- [EXERCISE DETAILS]: Pictures are not part of the copy; reproduce the remaining data exactly.

- [RECORDS FOR THIS EXERCISE]:
# # #

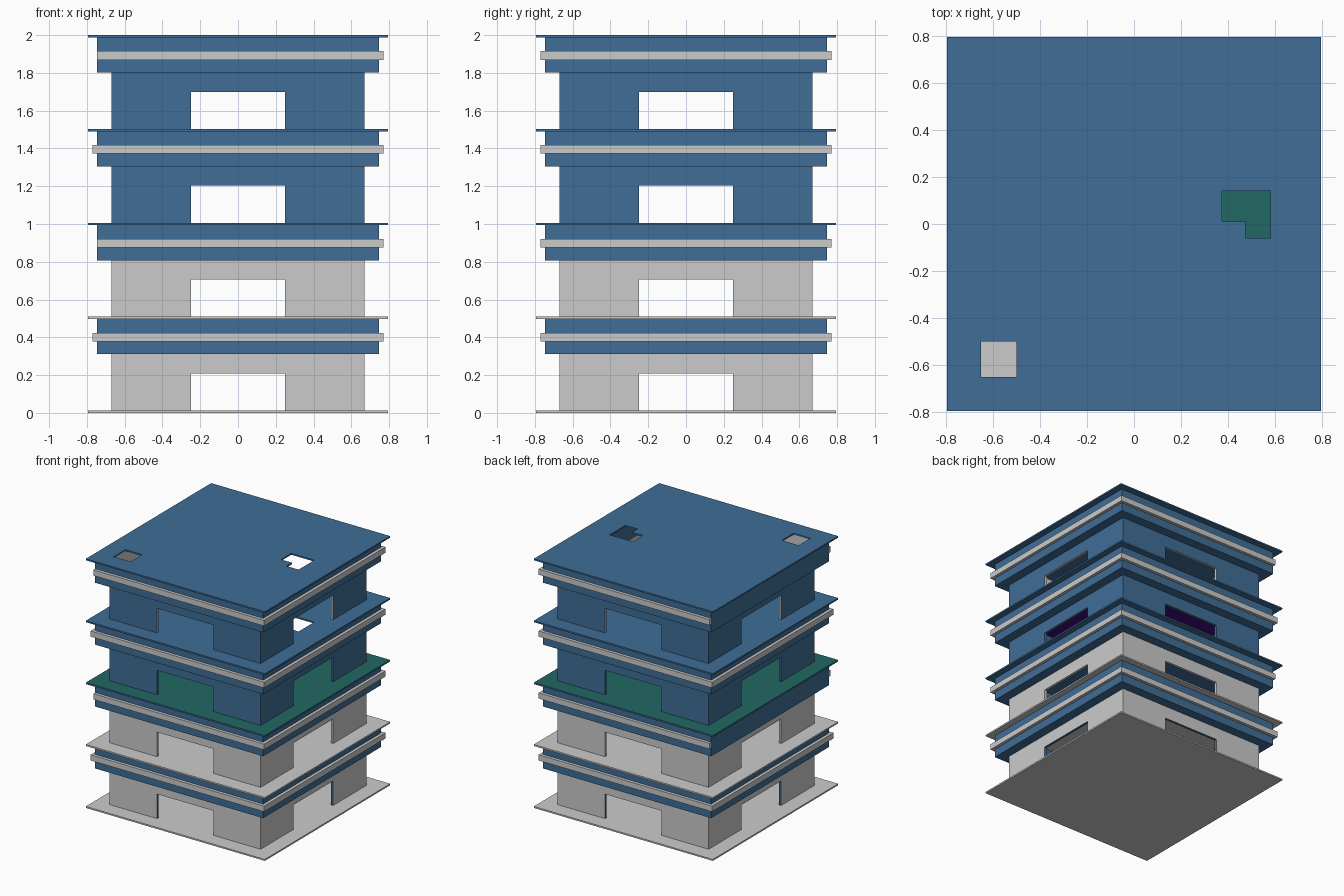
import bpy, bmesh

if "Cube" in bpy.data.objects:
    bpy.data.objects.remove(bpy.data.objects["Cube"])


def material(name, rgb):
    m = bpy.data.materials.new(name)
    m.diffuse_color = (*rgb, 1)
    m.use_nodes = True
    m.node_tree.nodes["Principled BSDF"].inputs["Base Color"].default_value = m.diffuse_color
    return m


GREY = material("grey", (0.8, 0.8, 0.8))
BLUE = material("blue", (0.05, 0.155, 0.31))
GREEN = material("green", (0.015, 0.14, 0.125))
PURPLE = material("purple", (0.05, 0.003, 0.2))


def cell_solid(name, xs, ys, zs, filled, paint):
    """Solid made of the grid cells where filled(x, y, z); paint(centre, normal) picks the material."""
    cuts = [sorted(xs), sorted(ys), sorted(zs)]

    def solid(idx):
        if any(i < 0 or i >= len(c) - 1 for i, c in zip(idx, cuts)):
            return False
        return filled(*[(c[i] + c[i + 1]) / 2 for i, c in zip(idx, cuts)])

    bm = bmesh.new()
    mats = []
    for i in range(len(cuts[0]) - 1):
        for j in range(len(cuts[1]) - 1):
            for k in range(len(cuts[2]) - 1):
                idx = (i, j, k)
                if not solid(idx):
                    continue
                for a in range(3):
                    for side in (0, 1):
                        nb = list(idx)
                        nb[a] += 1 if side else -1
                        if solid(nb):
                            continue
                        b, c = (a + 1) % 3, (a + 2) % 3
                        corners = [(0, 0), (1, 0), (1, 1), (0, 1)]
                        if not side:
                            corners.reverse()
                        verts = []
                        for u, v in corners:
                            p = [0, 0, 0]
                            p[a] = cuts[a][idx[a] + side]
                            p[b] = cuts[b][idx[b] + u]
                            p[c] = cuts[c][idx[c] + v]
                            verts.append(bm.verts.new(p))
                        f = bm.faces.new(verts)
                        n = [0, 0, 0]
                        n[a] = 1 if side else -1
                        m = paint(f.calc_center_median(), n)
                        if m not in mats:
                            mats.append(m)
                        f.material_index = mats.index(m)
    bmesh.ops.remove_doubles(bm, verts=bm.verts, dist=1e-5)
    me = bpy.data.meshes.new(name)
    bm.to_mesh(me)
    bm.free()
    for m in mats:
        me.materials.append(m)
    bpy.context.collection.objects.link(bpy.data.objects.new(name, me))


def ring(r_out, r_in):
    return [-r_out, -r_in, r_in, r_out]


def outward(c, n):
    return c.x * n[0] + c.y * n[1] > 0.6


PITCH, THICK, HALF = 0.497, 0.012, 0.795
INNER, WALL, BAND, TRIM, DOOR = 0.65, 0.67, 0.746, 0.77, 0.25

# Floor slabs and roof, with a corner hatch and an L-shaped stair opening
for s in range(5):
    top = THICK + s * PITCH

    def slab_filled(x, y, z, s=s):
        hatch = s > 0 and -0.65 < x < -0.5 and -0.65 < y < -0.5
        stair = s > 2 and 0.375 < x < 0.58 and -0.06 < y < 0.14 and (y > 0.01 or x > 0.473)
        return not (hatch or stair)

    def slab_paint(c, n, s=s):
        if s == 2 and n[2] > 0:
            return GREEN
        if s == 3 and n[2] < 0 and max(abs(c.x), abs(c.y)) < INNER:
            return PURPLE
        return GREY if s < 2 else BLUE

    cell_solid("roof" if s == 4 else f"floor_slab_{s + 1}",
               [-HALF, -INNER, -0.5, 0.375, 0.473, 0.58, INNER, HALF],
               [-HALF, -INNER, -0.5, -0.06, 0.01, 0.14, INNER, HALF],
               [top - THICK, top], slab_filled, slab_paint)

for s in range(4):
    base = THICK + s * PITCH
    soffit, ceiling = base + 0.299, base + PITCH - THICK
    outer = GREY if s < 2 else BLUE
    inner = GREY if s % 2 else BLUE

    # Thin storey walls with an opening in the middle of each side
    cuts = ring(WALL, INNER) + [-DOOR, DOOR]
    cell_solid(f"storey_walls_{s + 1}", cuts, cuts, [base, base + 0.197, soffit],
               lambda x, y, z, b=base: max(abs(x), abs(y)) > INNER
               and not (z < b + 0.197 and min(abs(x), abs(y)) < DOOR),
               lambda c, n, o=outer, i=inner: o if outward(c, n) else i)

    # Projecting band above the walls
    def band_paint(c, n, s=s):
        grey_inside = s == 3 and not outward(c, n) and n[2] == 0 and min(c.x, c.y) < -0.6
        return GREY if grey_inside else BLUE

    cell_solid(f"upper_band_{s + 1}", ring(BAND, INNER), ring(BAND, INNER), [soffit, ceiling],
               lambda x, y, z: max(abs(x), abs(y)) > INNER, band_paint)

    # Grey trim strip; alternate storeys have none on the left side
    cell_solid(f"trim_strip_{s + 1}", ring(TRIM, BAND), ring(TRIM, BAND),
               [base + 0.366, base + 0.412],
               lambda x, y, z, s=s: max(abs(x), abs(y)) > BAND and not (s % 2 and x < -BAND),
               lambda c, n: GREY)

# # #

- [EXPECTED OUTPUT]:
import bpy, bmesh

if "Cube" in bpy.data.objects:
    bpy.data.objects.remove(bpy.data.objects["Cube"])


def material(name, rgb):
    m = bpy.data.materials.new(name)
    m.diffuse_color = (*rgb, 1)
    m.use_nodes = True
    m.node_tree.nodes["Principled BSDF"].inputs["Base Color"].default_value = m.diffuse_color
    return m


GREY = material("grey", (0.8, 0.8, 0.8))
BLUE = material("blue", (0.05, 0.155, 0.31))
GREEN = material("green", (0.015, 0.14, 0.125))
PURPLE = material("purple", (0.05, 0.003, 0.2))


def cell_solid(name, xs, ys, zs, filled, paint):
    """Solid made of the grid cells where filled(x, y, z); paint(centre, normal) picks the material."""
    cuts = [sorted(xs), sorted(ys), sorted(zs)]

    def solid(idx):
        if any(i < 0 or i >= len(c) - 1 for i, c in zip(idx, cuts)):
            return False
        return filled(*[(c[i] + c[i + 1]) / 2 for i, c in zip(idx, cuts)])

    bm = bmesh.new()
    mats = []
    for i in range(len(cuts[0]) - 1):
        for j in range(len(cuts[1]) - 1):
            for k in range(len(cuts[2]) - 1):
                idx = (i, j, k)
                if not solid(idx):
                    continue
                for a in range(3):
                    for side in (0, 1):
                        nb = list(idx)
                        nb[a] += 1 if side else -1
                        if solid(nb):
                            continue
                        b, c = (a + 1) % 3, (a + 2) % 3
                        corners = [(0, 0), (1, 0), (1, 1), (0, 1)]
                        if not side:
                            corners.reverse()
                        verts = []
                        for u, v in corners:
                            p = [0, 0, 0]
                            p[a] = cuts[a][idx[a] + side]
                            p[b] = cuts[b][idx[b] + u]
                            p[c] = cuts[c][idx[c] + v]
                            verts.append(bm.verts.new(p))
                        f = bm.faces.new(verts)
                        n = [0, 0, 0]
                        n[a] = 1 if side else -1
                        m = paint(f.calc_center_median(), n)
                        if m not in mats:
                            mats.append(m)
                        f.material_index = mats.index(m)
    bmesh.ops.remove_doubles(bm, verts=bm.verts, dist=1e-5)
    me = bpy.data.meshes.new(name)
    bm.to_mesh(me)
    bm.free()
    for m in mats:
        me.materials.append(m)
    bpy.context.collection.objects.link(bpy.data.objects.new(name, me))


def ring(r_out, r_in):
    return [-r_out, -r_in, r_in, r_out]


def outward(c, n):
    return c.x * n[0] + c.y * n[1] > 0.6


PITCH, THICK, HALF = 0.497, 0.012, 0.795
INNER, WALL, BAND, TRIM, DOOR = 0.65, 0.67, 0.746, 0.77, 0.25

# Floor slabs and roof, with a corner hatch and an L-shaped stair opening
for s in range(5):
    top = THICK + s * PITCH

    def slab_filled(x, y, z, s=s):
        hatch = s > 0 and -0.65 < x < -0.5 and -0.65 < y < -0.5
        stair = s > 2 and 0.375 < x < 0.58 and -0.06 < y < 0.14 and (y > 0.01 or x > 0.473)
        return not (hatch or stair)

    def slab_paint(c, n, s=s):
        if s == 2 and n[2] > 0:
            return GREEN
        if s == 3 and n[2] < 0 and max(abs(c.x), abs(c.y)) < INNER:
            return PURPLE
        return GREY if s < 2 else BLUE

    cell_solid("roof" if s == 4 else f"floor_slab_{s + 1}",
               [-HALF, -INNER, -0.5, 0.375, 0.473, 0.58, INNER, HALF],
               [-HALF, -INNER, -0.5, -0.06, 0.01, 0.14, INNER, HALF],
               [top - THICK, top], slab_filled, slab_paint)

for s in range(4):
    base = THICK + s * PITCH
    soffit, ceiling = base + 0.299, base + PITCH - THICK
    outer = GREY if s < 2 else BLUE
    inner = GREY if s % 2 else BLUE

    # Thin storey walls with an opening in the middle of each side
    cuts = ring(WALL, INNER) + [-DOOR, DOOR]
    cell_solid(f"storey_walls_{s + 1}", cuts, cuts, [base, base + 0.197, soffit],
               lambda x, y, z, b=base: max(abs(x), abs(y)) > INNER
               and not (z < b + 0.197 and min(abs(x), abs(y)) < DOOR),
               lambda c, n, o=outer, i=inner: o if outward(c, n) else i)

    # Projecting band above the walls
    def band_paint(c, n, s=s):
        grey_inside = s == 3 and not outward(c, n) and n[2] == 0 and min(c.x, c.y) < -0.6
        return GREY if grey_inside else BLUE

    cell_solid(f"upper_band_{s + 1}", ring(BAND, INNER), ring(BAND, INNER), [soffit, ceiling],
               lambda x, y, z: max(abs(x), abs(y)) > INNER, band_paint)

    # Grey trim strip; alternate storeys have none on the left side
    cell_solid(f"trim_strip_{s + 1}", ring(TRIM, BAND), ring(TRIM, BAND),
               [base + 0.366, base + 0.412],
               lambda x, y, z, s=s: max(abs(x), abs(y)) > BAND and not (s % 2 and x < -BAND),
               lambda c, n: GREY)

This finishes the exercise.